The route begins in Gila Bend, about 90 minutes from Phoenix. From Gila Bend, head north on Old U.S. Route 80, which once ran from San Diego to the Georgia coast. After a 22-mile jaunt past farmland and solar panels, you’ll reach the historic Gillespie Dam Bridge over the Gila River. Built in the 1920s, the steel truss bridge, one of the longest ever created in Arizona, was added to the National Register of Historic Places in 1981. It’s fared better than the dam just upstream, which partly collapsed in 1993 — turning the area around the bridge into a verdant riparian area that’s home to fish and waterfowl.
After you cross the bridge, it’s another 3.4 miles to Agua Caliente Road, on the left. A half-mile later, the road veers right and turns to dirt as it begins to wind through the low vegetation of the Sonoran Desert. To the south is the Woolsey Peak Wilderness, identified by its namesake rounded mountain (3,153 feet). To its northwest is the smaller Signal Mountain Wilderness. Both are home to desert bighorn sheep, mule deer and a variety of raptors.
After you curve around the Yellow Medicine Hills, you’ll start to notice more saguaros — there’s an interesting one with two long, vertical arms at

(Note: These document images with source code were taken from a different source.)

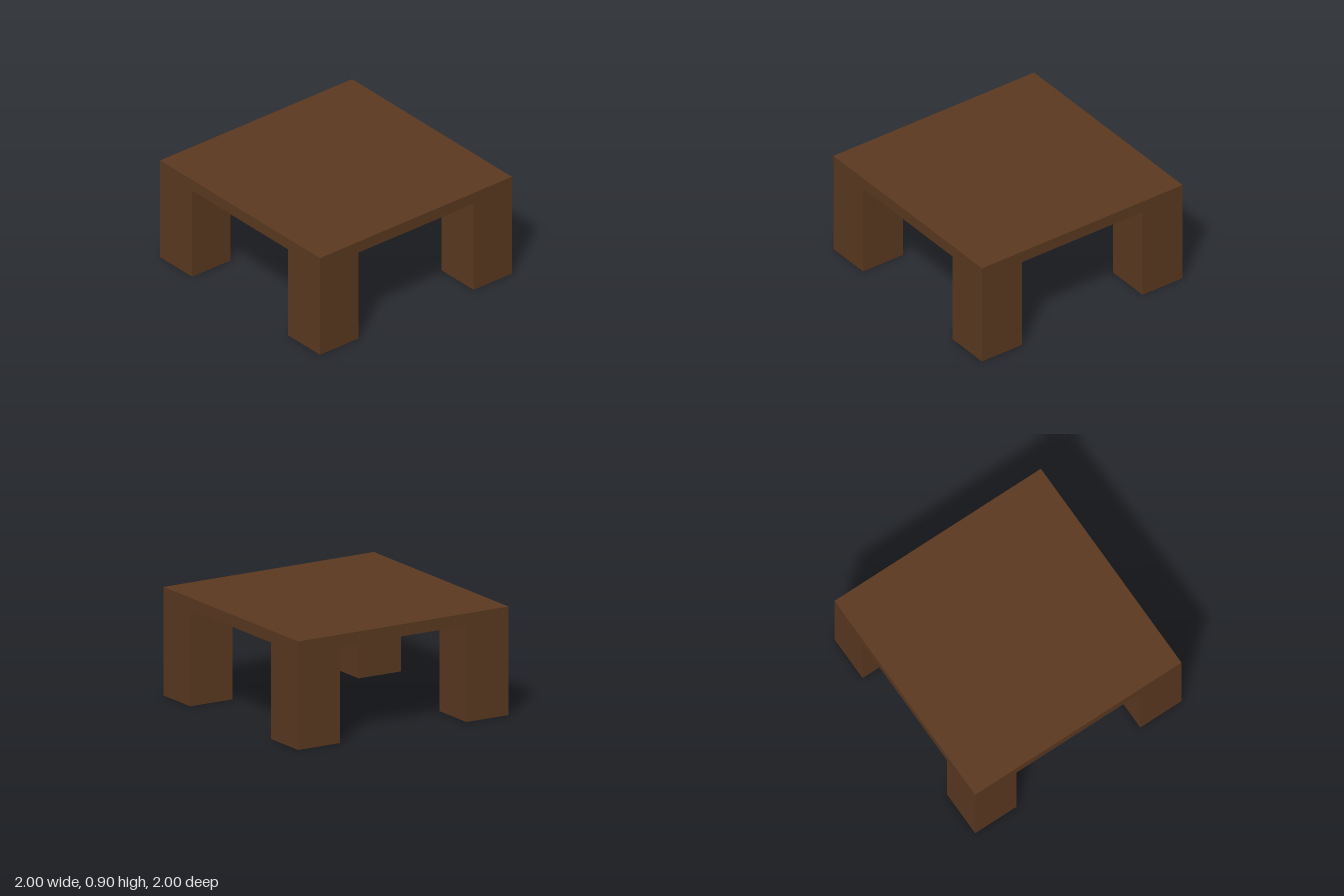
import * as THREE from 'three';

export function createModel() {
  const SIZE = 2, HEIGHT = 0.9, TOP = 0.1, LEG = 0.4;
  const legHeight = HEIGHT - TOP;

  const wood = new THREE.MeshStandardMaterial({ color: 0x5c3a21 });
  wood.name = 'dark brown wood';

  const table = new THREE.Group();
  table.name = 'table';

  // Square slab
  const tabletop = new THREE.Mesh(new THREE.BoxGeometry(SIZE, TOP, SIZE), wood);
  tabletop.name = 'tabletop';
  tabletop.position.y = HEIGHT - TOP / 2;
  table.add(tabletop);

  // Four square legs, flush with the corners
  const legGeometry = new THREE.BoxGeometry(LEG, legHeight, LEG);
  const offset = (SIZE - LEG) / 2;
  for (const [xName, x] of [['Left', 1], ['Right', -1]]) {
    for (const [zName, z] of [['front', 1], ['back', -1]]) {
      const leg = new THREE.Mesh(legGeometry, wood);
      leg.name = `${zName}${xName}Leg`;
      leg.position.set(x * offset, legHeight / 2, z * offset);
      table.add(leg);
    }
  }
  return table;
}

Mile 40.5. About 5 miles later, past Fourth of July Butte, is a nice view of the Gila Bend Mountains, which stretch across this area from northwest to southeast. Here, ocotillos and chollas are more prevalent than before, though saguaros still dominate the scenery — don’t miss the impressive one on the right side of the road around Mile 51.
Just past that cactus, the road begins to twist as it gains elevation. You’ll hit a high point at Mile 53.5. Pull over to enjoy the expansive view of the surrounding mountain ranges, then consider your next move. If you’d like a bit more history, you can continue on Agua Caliente Road to the ghost town of Sundad (accessible via a short hike or four-wheel-drive road), then turn left onto 555th Avenue and make your way south to Hyder, the old Agua Caliente resort and Interstate 8.
But if you’d like a different perspective on the beauty you just experienced, turn around and head back to Old U.S. 80, then return to Gila Bend or go north to Interstate 10 and the Phoenix area. Just be prepared for a lot of notifications on your phone once you get there. Ignorance is bliss, but it’s fleeting, too.
Photo: The Gillespie Dam Bridge, which dates to the 1920s, carries Old U.S. Route 80 over the Gila River. | Jim Marshall
Note: Mileages are approximate.
Length: 53.5 miles one way
Directions: From Gila Bend, go north on Old U.S. Route 80 for 25.4 miles to Agua Caliente Road. Turn left (west) onto Agua Caliente Road and continue 28.1 miles to the drive’s stopping point.
Vehicle requirements: A high-clearance vehicle is recommended, but the route is passable in a standard sedan in good weather. Do not attempt the drive after heavy rain or if rain is in the forecast.
Warning: Back-road travel can be hazardous, so be aware of weather and road conditions. Carry plenty of water. Don’t travel alone, and let someone know where you are going and when you plan to return.
Information: Lower Sonoran Field Office, 623-580-5500 or www.blm.gov/az